After several tests, we also noticed that this technique decreases considerably the presence of weeds in crops subsequent. The explanation is simple: weeds germinate under the tarpaulin, which creates humid and hot conditions, before being destroyed by the absence of light. As for the mulching of crops, I believe that this practice is also beneficial to the soil. At least we see regularly an impressive presence of worms when we remove the tarpaulins, which is a good sign. While researching the issue, we found that producers French people widely used this technique (called "occultation") to reduce, or even eliminate, the presence of weeds in their fields.

The future of minimal tillage

Minimal tillage is increasingly discussed by experts in agricultural science, whose interest in the biological approach keeps increasing. Terms like "living substrate" and "equilibrium fragile ”are now cited as synonyms for good agricultural practices, and I welcome that. same if nothing has yet been gained in terms of eliminating synthetic herbicides, agronomy modern seems to better measure the importance of soil health. I am hopeful that techniques and tools that further enhance microbial life and
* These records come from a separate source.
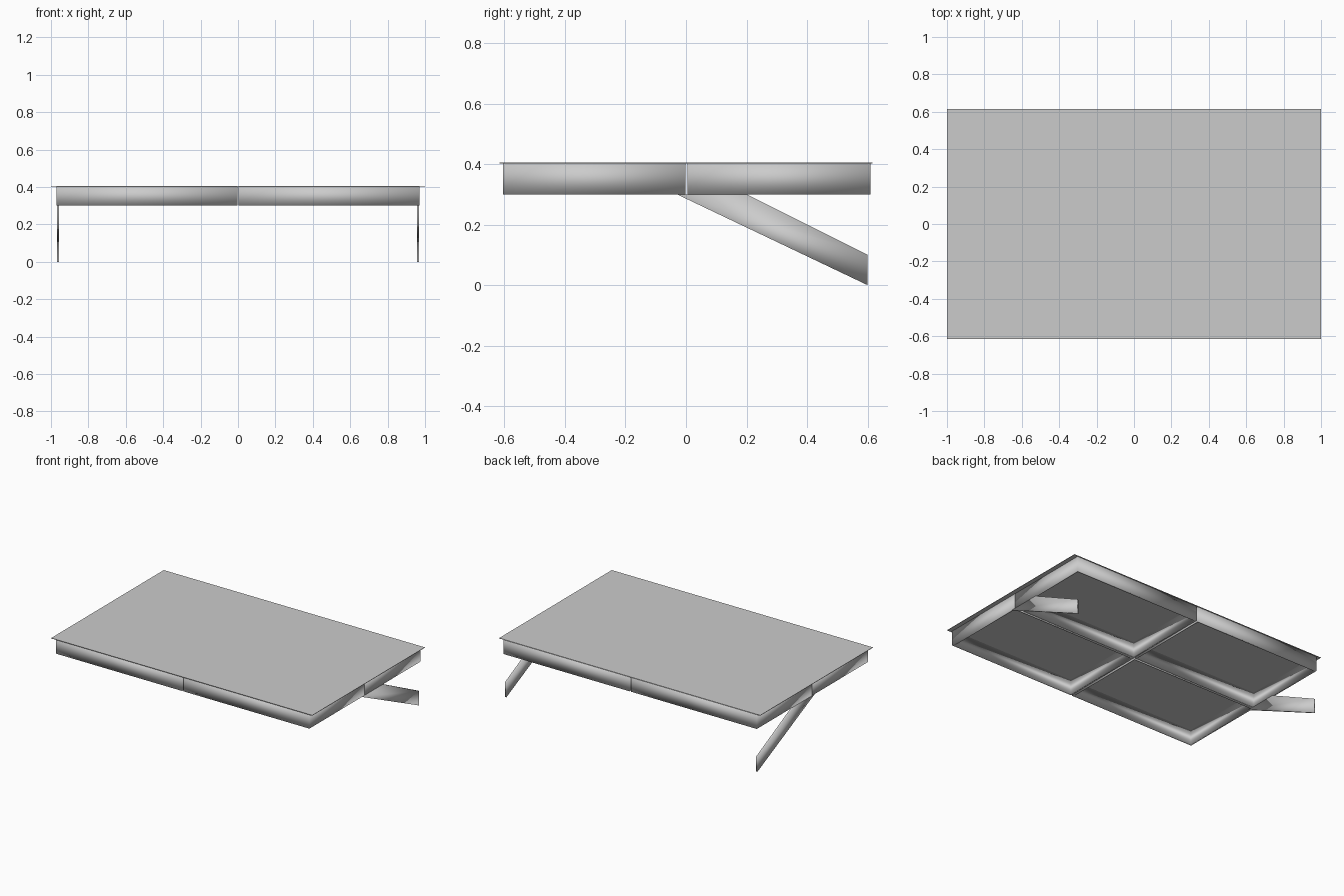
import bpy
import bmesh

cube = bpy.data.objects.get("Cube")
if cube:
    bpy.data.objects.remove(cube, do_unlink=True)

steel = bpy.data.materials.new("grey_steel")
steel.use_nodes = True
GREY = (0.6, 0.6, 0.6, 1)
steel.diffuse_color = GREY
steel.node_tree.nodes["Principled BSDF"].inputs["Base Color"].default_value = GREY


def finish(name, bm, smooth):
    bmesh.ops.recalc_face_normals(bm, faces=bm.faces)
    mesh = bpy.data.meshes.new(name)
    bm.to_mesh(mesh)
    bm.free()
    mesh.materials.append(steel)
    for face in mesh.polygons:
        face.use_smooth = smooth
    obj = bpy.data.objects.new(name, mesh)
    bpy.context.collection.objects.link(obj)
    return obj


def prism(name, profile, offset, smooth):
    """Extrude a closed outline along the offset vector."""
    bm = bmesh.new()
    base = bm.faces.new([bm.verts.new(p) for p in profile])
    top = bmesh.ops.extrude_face_region(bm, geom=[base], use_keep_orig=True)["geom"]
    bmesh.ops.translate(bm, vec=offset,
                        verts=[v for v in top if isinstance(v, bmesh.types.BMVert)])
    return finish(name, bm, smooth)


def rectangle(x0, x1, y0, y1, z):
    return [(x0, y0, z), (x1, y0, z), (x1, y1, z), (x0, y1, z)]


def frame(name, x0, x1, y0, y1, z0, z1, wall):
    """Rectangular ring of upright walls, open above and below."""
    bm = bmesh.new()
    loops = []
    for inset, z in ((0, z0), (0, z1), (wall, z1), (wall, z0)):
        ring = rectangle(x0 + inset, x1 - inset, y0 + inset, y1 - inset, z)
        loops.append([bm.verts.new(p) for p in ring])
    for a, b in zip(loops, loops[1:] + loops[:1]):
        for i in range(4):
            j = (i + 1) % 4
            bm.faces.new((a[i], a[j], b[j], b[i]))
    return finish(name, bm, True)


WALL = 0.012
BOTTOM, TOP = 0.3, 0.402

# Thin deck sheet
prism("deck_sheet", rectangle(-1, 1, -0.616, 0.616, TOP), (0, 0, 0.003), False)

# Four frames with narrow gaps between them
for side, x0, x1 in (("right", -0.97, -0.004), ("left", 0.004, 0.97)):
    frame("front_" + side + "_frame", x0, x1, -0.604, -0.001, BOTTOM, TOP, WALL)
    frame("back_" + side + "_frame", x0, x1, 0.005, 0.61, BOTTOM, TOP, WALL)

# Slanted legs, flush with the outer side walls
for side, x in (("right", -0.968), ("left", 0.968 - WALL)):
    outline = [(x, -0.03, BOTTOM), (x, 0.2, BOTTOM), (x, 0.6, 0.1), (x, 0.6, 0)]
    prism(side + "_leg", outline, (WALL, 0, 0), True)
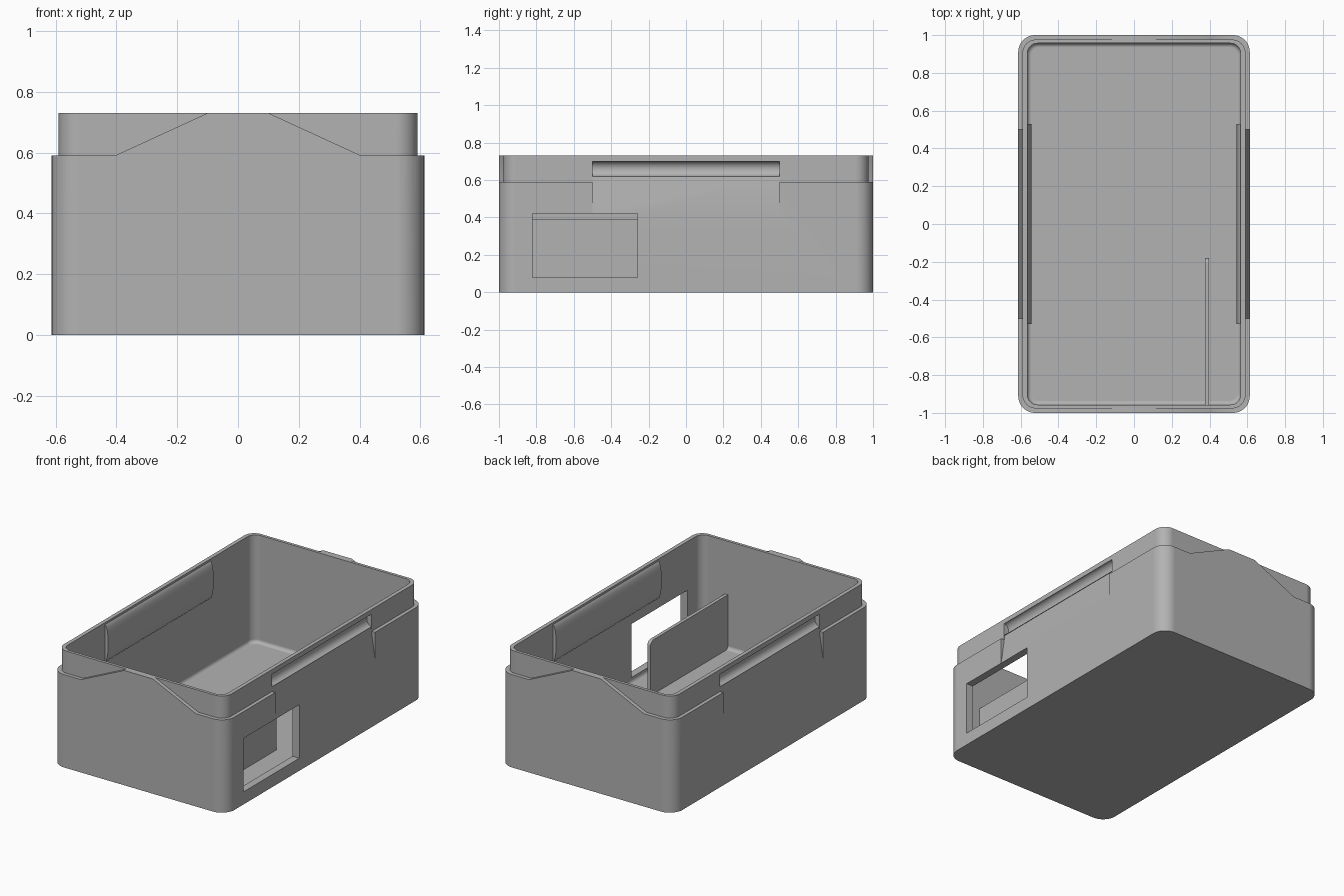
import bpy, bmesh
from math import sin, cos, pi, radians

if "Cube" in bpy.data.objects:
    bpy.data.objects.remove(bpy.data.objects["Cube"])

grey = bpy.data.materials.new("light_grey")
grey.use_nodes = True
colour = (0.448, 0.448, 0.448, 1)
grey.diffuse_color = colour
grey.node_tree.nodes["Principled BSDF"].inputs["Base Color"].default_value = colour


def make_object(name, bm):
    bmesh.ops.recalc_face_normals(bm, faces=bm.faces)
    mesh = bpy.data.meshes.new(name)
    bm.to_mesh(mesh)
    bm.free()
    mesh.materials.append(grey)
    obj = bpy.data.objects.new(name, mesh)
    bpy.context.collection.objects.link(obj)
    return obj


def rounded_rect(hx, hy, r, segments=12):
    pts = []
    for i, (sx, sy) in enumerate([(1, 1), (-1, 1), (-1, -1), (1, -1)]):
        for k in range(segments + 1):
            a = (i + k / segments) * pi / 2
            pts.append((sx * (hx - r) + r * cos(a), sy * (hy - r) + r * sin(a)))
    return pts


def loft(name, levels, closed=False):
    """Skin a stack of rounded rectangles (half x, half y, radius, z)."""
    bm = bmesh.new()
    rings = [[bm.verts.new((x, y, z)) for x, y in rounded_rect(hx, hy, r)]
             for hx, hy, r, z in levels]
    pairs = list(zip(rings, rings[1:]))
    if closed:
        pairs.append((rings[-1], rings[0]))
    else:
        bm.faces.new(rings[0])
        bm.faces.new(rings[-1])
    for a, b in pairs:
        for i in range(len(a)):
            j = (i + 1) % len(a)
            bm.faces.new((a[i], a[j], b[j], b[i]))
    return make_object(name, bm)


def prism(name, profile, axis, low, high):
    """Extrude a 2D profile along x or y; the other two axes keep their order."""
    bm = bmesh.new()

    def place(p, d):
        return (d, p[0], p[1]) if axis == "x" else (p[0], d, p[1])
    ends = [[bm.verts.new(place(p, d)) for p in profile] for d in (low, high)]
    bm.faces.new(ends[0])
    bm.faces.new(ends[1])
    for i in range(len(profile)):
        j = (i + 1) % len(profile)
        bm.faces.new((ends[0][i], ends[0][j], ends[1][j], ends[1][i]))
    return make_object(name, bm)


def combine(target, tool, operation):
    mod = target.modifiers.new(operation.lower(), "BOOLEAN")
    mod.operation = operation
    mod.solver = "EXACT"
    mod.object = tool
    bpy.context.view_layer.objects.active = target
    bpy.ops.object.modifier_apply(modifier=mod.name)
    bpy.data.objects.remove(tool)


TOP, LEDGE, FLOOR = 0.73, 0.59, 0.045

# Hollow shell with a rounded floor edge
fillet = [(0.565 - 0.022 * (1 - cos(a)), 0.957 - 0.022 * (1 - cos(a)),
           0.055 - 0.015 * (1 - cos(a)), FLOOR + 0.022 * (1 - sin(a)))
          for a in [k * pi / 10 for k in range(6)]]
box = loft("open_box", [(0.613, 1, 0.09, 0), (0.613, 1, 0.09, TOP),
                        (0.565, 0.957, 0.055, TOP)] + fillet)

# Stepped ledge around the lip, leaving a raised tab on both ends
ledge = loft("ledge_cutter", [(0.7, 1.1, 0.1, LEDGE), (0.7, 1.1, 0.1, 0.76),
                              (0.59, 0.976, 0.07, 0.76), (0.59, 0.976, 0.07, LEDGE)], True)
tab = prism("tab_keeper", [(-0.601, 0.5), (0.601, 0.5), (0, 0.776)], "y", -1.3, 1.3)
combine(ledge, tab, "DIFFERENCE")
combine(box, ledge, "DIFFERENCE")

# Latch on each side: inner bulge, outer sloped recess and grip groove
arc = [k * pi / 16 for k in range(17)]
bulge = [(0.58, 0.72)] + [(0.572 - 0.03 * sin(a) ** 0.8, 0.6 + 0.12 * cos(a))
                          for a in arc] + [(0.58, 0.48)]
recess = [(0.613, 0.42), (0.585, 0.62), (0.7, 0.62), (0.7, 0.42)]
groove = [(0.7, 0.7)] + [(0.592 - 0.036 * sin(a), 0.66 + 0.04 * cos(a))
                         for a in arc] + [(0.7, 0.62)]
for side in (1, -1):
    for name, profile, half, operation in (("bulge", bulge, 0.53, "UNION"),
                                           ("recess", recess, 0.5, "DIFFERENCE"),
                                           ("groove", groove, 0.5, "DIFFERENCE")):
        part = prism(name, [(side * x, z) for x, z in profile], "y", -half, half)
        combine(box, part, operation)

# Window in the left wall
window = prism("window_cutter", [(-0.82, 0.08), (-0.26, 0.08), (-0.26, 0.42), (-0.82, 0.42)],
               "x", 0.5, 0.7)
combine(box, window, "DIFFERENCE")

# Upright divider behind the window, with one rounded top corner
corner = [(-0.21 + 0.03 * sin(a), 0.36 + 0.03 * cos(a)) for a in [k * pi / 12 for k in range(7)]]
divider = prism("divider", [(-0.97, 0.03), (-0.97, 0.39)] + corner + [(-0.18, 0.03)],
                "x", 0.375, 0.397)
combine(box, divider, "UNION")

# Smooth curves, crisp edges
box.data.materials.clear()
box.data.materials.append(grey)
for face in box.data.polygons:
    face.material_index = 0
bpy.ops.object.select_all(action="DESELECT")
box.select_set(True)
bpy.context.view_layer.objects.active = box
bpy.ops.object.shade_smooth_by_angle(angle=radians(25))
weighted = box.modifiers.new("weighted_normals", "WEIGHTED_NORMAL")
weighted.keep_sharp = True
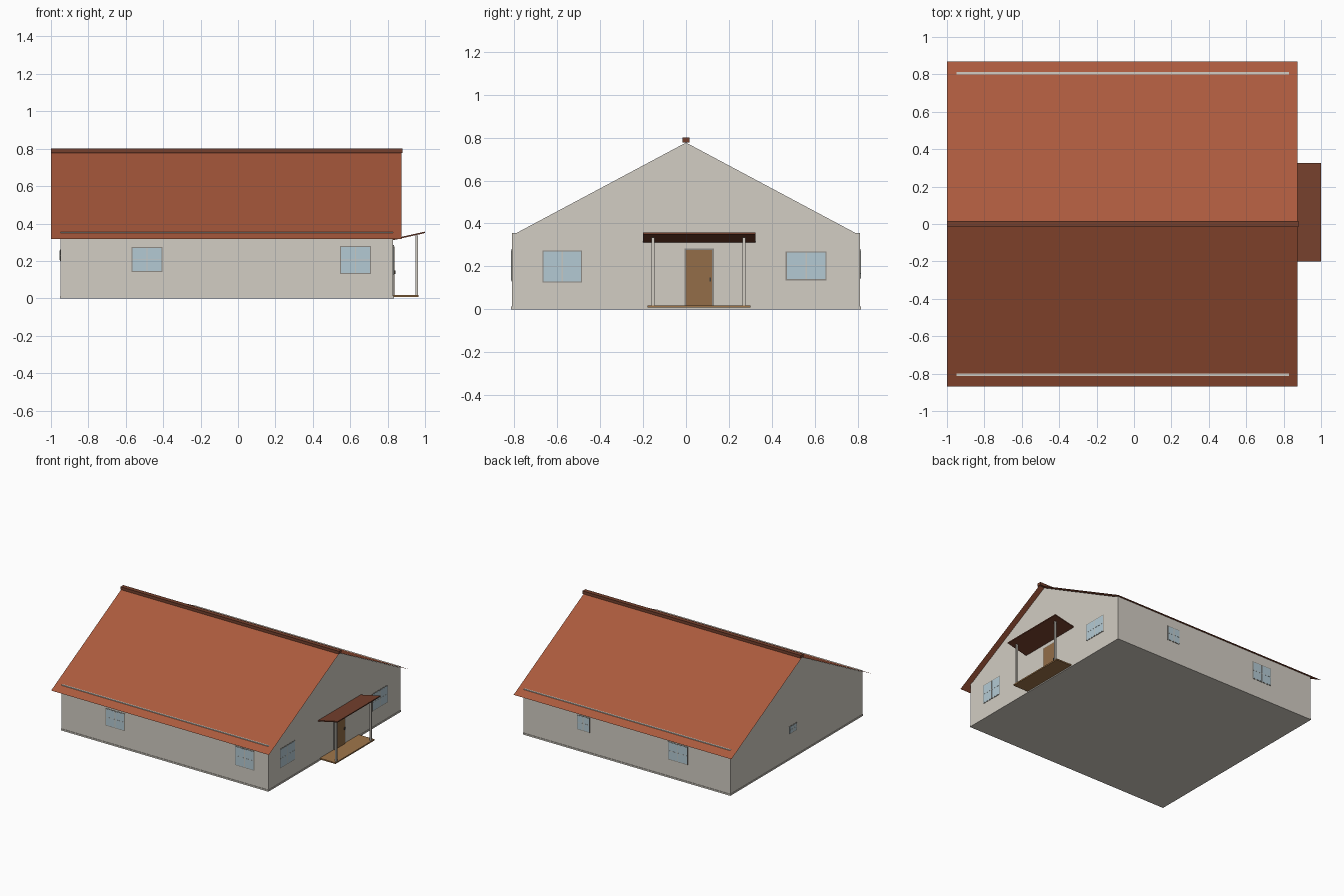
import bpy
import bmesh
from mathutils import Matrix

cube = bpy.data.objects.get("Cube")
if cube:
    bpy.data.objects.remove(cube, do_unlink=True)


def material(name, hex_code):
    """Flat material from an sRGB hex colour, converted to linear."""
    srgb = [int(hex_code[i:i + 2], 16) / 255 for i in (0, 2, 4)]
    colour = [((c + 0.055) / 1.055) ** 2.4 for c in srgb] + [1]
    mat = bpy.data.materials.new(name)
    mat.use_nodes = True
    mat.diffuse_color = colour
    bsdf = next(n for n in mat.node_tree.nodes if n.type == 'BSDF_PRINCIPLED')
    bsdf.inputs["Base Color"].default_value = colour
    return mat


WALL = material("plaster", "d2cdc3")
ROOF = material("terracotta", "ab5a3d")
TRIM = material("dark_red_brown", "75402d")
GLASS = material("pale_blue_glass", "b4cad4")
FRAME = material("grey_frame", "8d8a83")
BAR = material("light_grey_bar", "c6c8c4")
WOOD = material("door_wood", "936d48")
DECK = material("deck_wood", "a0764a")
METAL = material("dark_metal", "45413c")


def mesh_object(name, verts, faces, mat):
    mesh = bpy.data.meshes.new(name)
    mesh.from_pydata(verts, [], faces)
    mesh.materials.append(mat)
    obj = bpy.data.objects.new(name, mesh)
    bpy.context.collection.objects.link(obj)
    return obj


def box(name, low, high, mat):
    bm = bmesh.new()
    size = [b - a for a, b in zip(low, high)]
    mid = [(a + b) / 2 for a, b in zip(low, high)]
    bmesh.ops.create_cube(bm, size=1, matrix=Matrix.Translation(mid) @ Matrix.Diagonal((*size, 1)))
    obj = mesh_object(name, [], [], mat)
    bm.to_mesh(obj.data)
    bm.free()
    return obj


def prism(name, profile, axis, start, end, mat):
    """Extrude a profile along x (profile is y, z) or y (profile is x, z)."""
    n = len(profile)
    place = (lambda t, a, z: (t, a, z)) if axis == 'x' else (lambda t, a, z: (a, t, z))
    verts = [place(t, a, z) for t in (start, end) for a, z in profile]
    faces = [list(range(n)), list(range(n, 2 * n))]
    faces += [[i, (i + 1) % n, (i + 1) % n + n, i + n] for i in range(n)]
    obj = mesh_object(name, verts, faces, mat)
    bm = bmesh.new()
    bm.from_mesh(obj.data)
    bmesh.ops.recalc_face_normals(bm, faces=bm.faces)
    bm.to_mesh(obj.data)
    bm.free()
    return obj


X0, X1, Y = -0.95, 0.83, 0.812
EAVE, RIDGE = 0.355, 0.78

# Wall faces: axis across the wall, wall plane, outward sign
SIDES = {"front": ('x', -Y, -1), "back": ('x', Y, 1),
         "left": ('y', X1, 1), "right": ('y', X0, -1)}


def plate(name, side, a0, a1, z0, z1, inner, outer, mat):
    """Thin plate on a wall, between two distances out from it."""
    axis, plane, sign = SIDES[side]
    d0, d1 = sorted((plane + sign * inner, plane + sign * outer))
    if axis == 'x':
        return box(name, (a0, d0, z0), (a1, d1, z1), mat)
    return box(name, (d0, a0, z0), (d1, a1, z1), mat)


def window(name, side, a0, a1, z0, z1):
    edge, bar = 0.005, 0.003
    mid, middle = (a0 + a1) / 2, (z0 + z1) / 2
    plate(name + "_frame", side, a0, a1, z0, z1, -0.004, 0.002, FRAME)
    plate(name + "_glass", side, a0 + edge, a1 - edge, z0 + edge, z1 - edge, 0, 0.003, GLASS)
    plate(name + "_mullion", side, mid - bar, mid + bar, z0 + edge, z1 - edge, 0, 0.0045, BAR)
    plate(name + "_crossbar", side, a0 + edge, a1 - edge, middle - bar / 2, middle + bar / 2, 0, 0.004, BAR)


# Walls, floor slab and gables
box("walls", (X0, -Y, 0.004), (X1, Y, EAVE), WALL)
box("floor_slab", (X0 - 0.003, -Y - 0.004, 0), (X1 + 0.003, Y + 0.004, 0.012), WALL)
for name, x in (("left_gable", X1), ("right_gable", X0 + 0.01)):
    prism(name, [(-0.797, EAVE - 0.003), (0.797, EAVE - 0.003), (0, RIDGE - 0.003)],
          'x', x - 0.01, x, WALL)

# Paper-thin pitched roof; the wall tops show through along the eaves
ends, low = (-1, 0.875), 0.318
mesh_object("roof", [(x, y, z) for y, z in ((-0.87, low), (0, RIDGE), (0.87, low)) for x in ends],
            [(0, 1, 3, 2), (2, 3, 5, 4)], ROOF)
box("ridge_cap", (-1, -0.017, RIDGE - 0.002), (0.88, 0.017, 0.80), TRIM)

# Windows
window("front_window_a", "front", -0.57, -0.405, 0.14, 0.275)
window("front_window_b", "front", 0.545, 0.71, 0.13, 0.28)
window("back_window_small", "back", 0.26, 0.37, 0.165, 0.28)
window("back_window_large", "back", -0.585, -0.415, 0.14, 0.28)
window("left_window_a", "left", -0.67, -0.485, 0.125, 0.275)
window("left_window_b", "left", 0.465, 0.655, 0.135, 0.27)
window("right_window", "right", -0.005, 0.09, 0.20, 0.26)

# Front door under the porch
plate("door_frame", "left", -0.008, 0.13, 0.015, 0.284, -0.004, 0.004, FRAME)
plate("door", "left", 0.0, 0.122, 0.015, 0.277, 0, 0.007, WOOD)
plate("door_handle", "left", 0.11, 0.117, 0.13, 0.148, 0, 0.012, METAL)

# Porch deck, posts and canopy rising outwards
box("porch_deck", (X1, -0.18, 0.008), (0.965, 0.30, 0.018), DECK)
for name, y in (("porch_post_front", -0.155), ("porch_post_back", 0.27)):
    box(name, (0.948, y - 0.007, 0.015), (0.962, y + 0.007, 0.335), WALL)
prism("porch_canopy", [(X1, 0.311), (1, 0.349), (1, 0.357), (X1, 0.319)],
      'y', -0.20, 0.325, TRIM)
the structure of soils will emerge from the exchange of information on an international scale. The work of a gardener-market gardener can and must be part of this research and development process.


Moreover, it was Eliot Coleman who provoked with us a first reflection on the advantage of developing surface tillage techniques. At our farm, we have adopted some of his suggestions, as well as various tools that he has helped develop itself over the past 20 years. After several adjustments, we found a balance between theory and practice so that today our method of soil preparation gives satisfactory results both in terms of yields and resulting savings in effmts (or energy).

Having said that, I am convinced this is just the start and that by remaining attentive to new ideas and strategies, we will find out how to make it even more efficient ecological approach to the work of

ground. 


For those who are starting an agricultural project, one dimension seems important to me to specify: if minimal tillage is an idea that you inspire, it should be more in line with an approach than in a doctrine. The important, during the first years, is to manage to produce vegetables and we must not dismiss too quickly solutions tested by seasoned market gardeners, even if they do not seem "ideal"

in your eyes.